**Task brief**
Please keep to the lines below from the one with "mesh = bpy.data.meshes.new(name)" through the one with "d, r in half]", and restate them word for word, ends included.

**Study material**

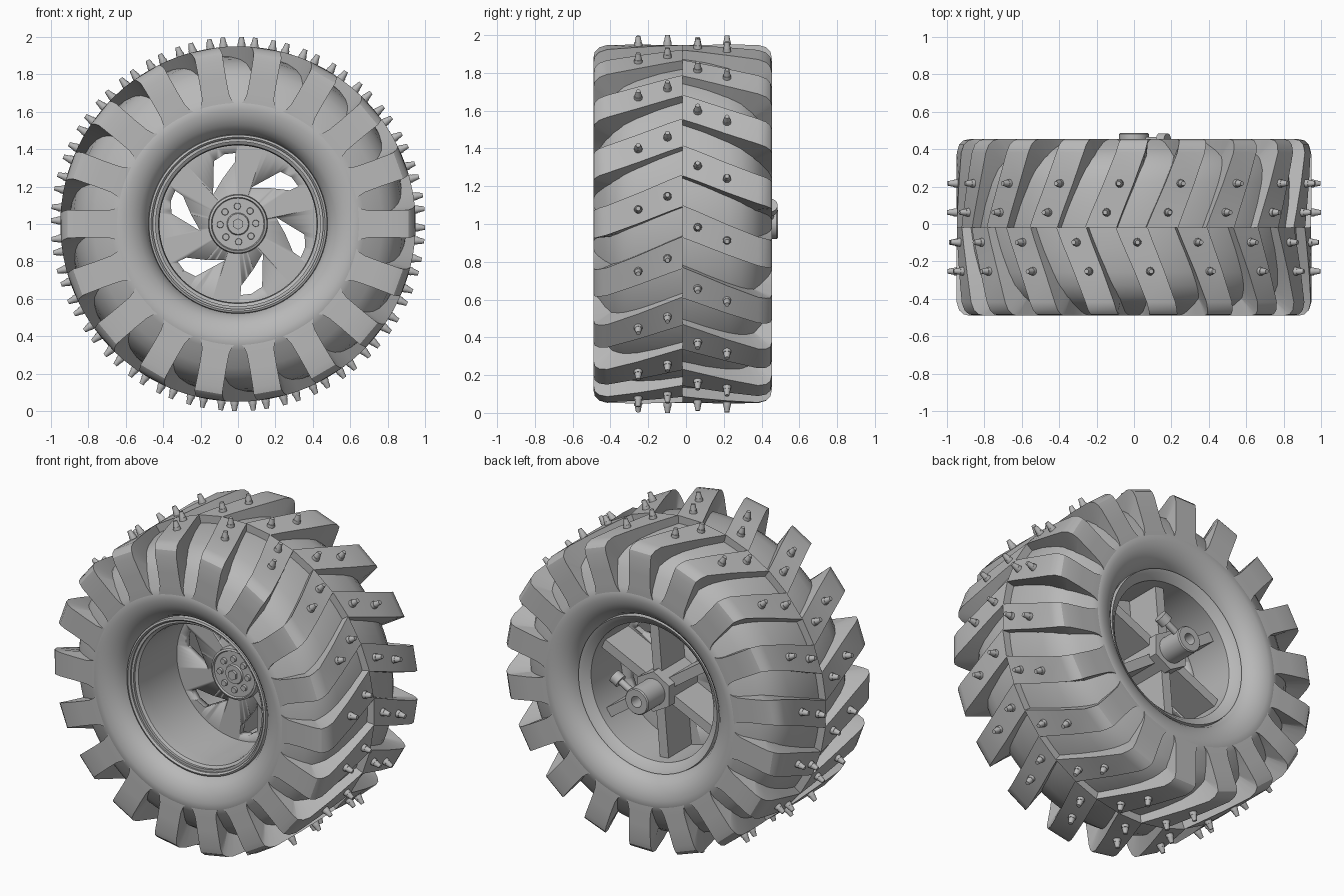
import bpy, bmesh, math
from mathutils import Matrix, Vector

old = bpy.data.objects.get("Cube")
if old:
    bpy.data.objects.remove(old, do_unlink=True)

MID = -0.018      # tread centre plane
AXLE = 1.0        # axle height

grey = bpy.data.materials.new("plain grey")
grey.use_nodes = True
grey.diffuse_color = (0.48, 0.48, 0.48, 1)
grey.node_tree.nodes["Principled BSDF"].inputs["Base Color"].default_value = grey.diffuse_color


def wheel_point(y, r, deg):
    a = math.radians(deg)
    return Vector((r * math.cos(a), y, AXLE + r * math.sin(a)))


def finish(bm, name, angle=35):
    bmesh.ops.recalc_face_normals(bm, faces=bm.faces)
    mesh = bpy.data.meshes.new(name)
    bm.to_mesh(mesh)
    bm.free()
    ob = bpy.data.objects.new(name, mesh)
    bpy.context.collection.objects.link(ob)
    mesh.materials.append(grey)
    bpy.ops.object.select_all(action='DESELECT')
    ob.select_set(True)
    bpy.context.view_layer.objects.active = ob
    bpy.ops.object.shade_smooth_by_angle(angle=math.radians(angle))
    return ob


def lathe(name, profile, steps=96, angle=35):
    """Spin a closed (y, r) profile round the axle."""
    bm = bmesh.new()
    rings = [[bm.verts.new(wheel_point(y, r, 360 * i / steps)) for y, r in profile]
             for i in range(steps)]
    n = len(profile)
    for i in range(steps):
        a, b = rings[i], rings[(i + 1) % steps]
        for j in range(n):
            k = (j + 1) % n
            bm.faces.new((a[j], a[k], b[k], b[j]))
    bmesh.ops.remove_doubles(bm, verts=bm.verts, dist=1e-5)
    return finish(bm, name, angle)


def rod(bm, start, end, r1, r2, sides):
    """Add a tapered rod between two points."""
    axis = end - start
    turn = axis.to_track_quat('Z', 'Y').to_matrix().to_4x4()
    bmesh.ops.create_cone(bm, cap_ends=True, segments=sides, radius1=r1, radius2=r2,
                          depth=axis.length,
                          matrix=Matrix.Translation((start + end) / 2) @ turn)


# Tyre body: one half profile, mirrored about the tread centre
half = [(0, .90), (.12, .895), (.24, .88), (.31, .86), (.37, .82), (.41, .77),
        (.44, .71), (.46, .675), (.4725, .645), (.472, .61), (.462, .57),
        (.44, .53), (.41, .50), (.37, .48), (.30, .465)]
lathe("tyre_body", [(MID + d, r) for d, r in half]
      + [(MID - d, r) for d, r in reversed(half[1:])], 120, 50)

# Tread lugs: distance from centre, radius, centre angle, half angle
sections = [(0, .95, 10.8, 5.2), (.08, .95, 8.9, 5.1), (.235, .95, 5, 4.9),
            (.40, .95, 1.2, 4.7), (.442, .938, .5, 4.7), (.465, .915, 0, 4.7),
            (.4725, .88, 0, 4.8), (.4725, .78, 0, 5.3), (.4725, .70, 0, 6.0),
            (.4725, .665, 0, 7.0), (.471, .635, 0, 9.0)]
bm = bmesh.new()
for side in (-1, 1):
    for lug in range(18):
        turn = 20 * lug + (10 if side > 0 else 0)
        rows = []
        for d, r, mid, w in sections:
            base_r = min(r - .03, .80)
            rows.append([bm.verts.new(wheel_point(MID + side * dd, rr, turn + mid + s * w))
                         for dd, rr, s in ((d, r, -1), (d, r, 1),
                                           (d * .8, base_r, 1), (d * .8, base_r, -1))])
        for a, b in zip(rows, rows[1:]):
            for j in range(4):
                k = (j + 1) % 4
                bm.faces.new((a[j], a[k], b[k], b[j]))
        bm.faces.new(rows[0])
        bm.faces.new(rows[-1])
finish(bm, "tread_lugs", 30)

# Metal studs, two on each lug
bm = bmesh.new()
for side in (-1, 1):
    for lug in range(18):
        for d, mid in ((.08, 8.9), (.235, 4.7)):
            deg = 20 * lug + mid + (10 if side > 0 else 0)
            y = MID + side * d
            rod(bm, wheel_point(y, .94, deg), wheel_point(y, .965, deg), .023, .021, 12)
            rod(bm, wheel_point(y, .965, deg), wheel_point(y, 1.0, deg), .019, .012, 12)
finish(bm, "studs")

# Rim barrel with stepped front lip
lathe("rim", [(-.37, .48), (-.41, .476), (-.415, .465), (-.405, .455), (-.395, .455),
              (-.395, .44), (-.38, .44), (-.37, .425), (-.30, .42), (.33, .42),
              (.365, .455), (.375, .475), (.34, .48)], 96, 25)

# Wheel disc with six swept windows cut through
disc = lathe("wheel_disc", [(0, .05), (0, .425), (.04, .425), (.04, .05)])
window = [(.205, 130.5), (.36, 111), (.38, 101), (.38, 92), (.33, 93), (.29, 100),
          (.255, 109), (.225, 119)]
bm = bmesh.new()
for i in range(6):
    ends = [[bm.verts.new(wheel_point(y, r, a + 60 * i)) for r, a in window]
            for y in (-.1, .1)]
    bm.faces.new(ends[0])
    bm.faces.new(ends[1])
    for j in range(len(window)):
        k = (j + 1) % len(window)
        bm.faces.new((ends[0][j], ends[0][k], ends[1][k], ends[1][j]))
cutter = finish(bm, "window_cutter")
cutter.hide_render = True
cut = disc.modifiers.new("windows", 'BOOLEAN')
cut.object = cutter
cut.solver = 'EXACT'
bpy.context.view_layer.objects.active = disc
bpy.ops.object.modifier_apply(modifier=cut.name)
bpy.data.objects.remove(cutter, do_unlink=True)

# Hub cap with raised rim, eight bolts and a hexagon centre
lathe("hub_cap", [(.01, .16), (-.04, .155), (-.045, .143), (-.035, .138), (-.035, .06),
                  (-.045, .055), (-.045, .001), (.01, .001)], 64, 25)
bm = bmesh.new()
for i in range(8):
    deg = 45 * i + 2
    rod(bm, wheel_point(-.03, .095, deg), wheel_point(-.05, .095, deg), .019, .017, 16)
rod(bm, wheel_point(-.04, 0, 0), wheel_point(-.06, 0, 0), .03, .03, 6)
finish(bm, "hub_bolts")

# Radial ribs behind the disc
bm = bmesh.new()
for i in range(6):
    deg = 85 + 60 * i
    size = Matrix.Diagonal((.36, .23, .06, 1))
    place = Matrix.Translation(wheel_point(.15, .25, deg))
    bmesh.ops.create_cube(bm, size=1, matrix=place
                          @ Matrix.Rotation(-math.radians(deg), 4, 'Y') @ size)
finish(bm, "back_ribs")

# Axle socket, hexagon collar and clamping screw
lathe("axle_socket", [(.02, .08), (.48, .08), (.487, .074), (.487, .034), (.2, .034),
                      (.2, .001), (.02, .001)], 48)
bm = bmesh.new()
rod(bm, wheel_point(.03, 0, 0), wheel_point(.32, 0, 0), .125, .125, 6)
finish(bm, "hex_collar")
bm = bmesh.new()
rod(bm, wheel_point(.445, .06, 29), wheel_point(.445, .16, 29), .02, .02, 20)
rod(bm, wheel_point(.445, .155, 29), wheel_point(.445, .205, 29), .04, .04, 24)
finish(bm, "clamp_screw")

**Answer box**
    mesh = bpy.data.meshes.new(name)
    bm.to_mesh(mesh)
    bm.free()
    ob = bpy.data.objects.new(name, mesh)
    bpy.context.collection.objects.link(ob)
    mesh.materials.append(grey)
    bpy.ops.object.select_all(action='DESELECT')
    ob.select_set(True)
    bpy.context.view_layer.objects.active = ob
    bpy.ops.object.shade_smooth_by_angle(angle=math.radians(angle))
    return ob


def lathe(name, profile, steps=96, angle=35):
    """Spin a closed (y, r) profile round the axle."""
    bm = bmesh.new()
    rings = [[bm.verts.new(wheel_point(y, r, 360 * i / steps)) for y, r in profile]
             for i in range(steps)]
    n = len(profile)
    for i in range(steps):
        a, b = rings[i], rings[(i + 1) % steps]
        for j in range(n):
            k = (j + 1) % n
            bm.faces.new((a[j], a[k], b[k], b[j]))
    bmesh.ops.remove_doubles(bm, verts=bm.verts, dist=1e-5)
    return finish(bm, name, angle)


def rod(bm, start, end, r1, r2, sides):
    """Add a tapered rod between two points."""
    axis = end - start
    turn = axis.to_track_quat('Z', 'Y').to_matrix().to_4x4()
    bmesh.ops.create_cone(bm, cap_ends=True, segments=sides, radius1=r1, radius2=r2,
                          depth=axis.length,
                          matrix=Matrix.Translation((start + end) / 2) @ turn)


# Tyre body: one half profile, mirrored about the tread centre
half = [(0, .90), (.12, .895), (.24, .88), (.31, .86), (.37, .82), (.41, .77),
        (.44, .71), (.46, .675), (.4725, .645), (.472, .61), (.462, .57),
        (.44, .53), (.41, .50), (.37, .48), (.30, .465)]
lathe("tyre_body", [(MID + d, r) for d, r in half]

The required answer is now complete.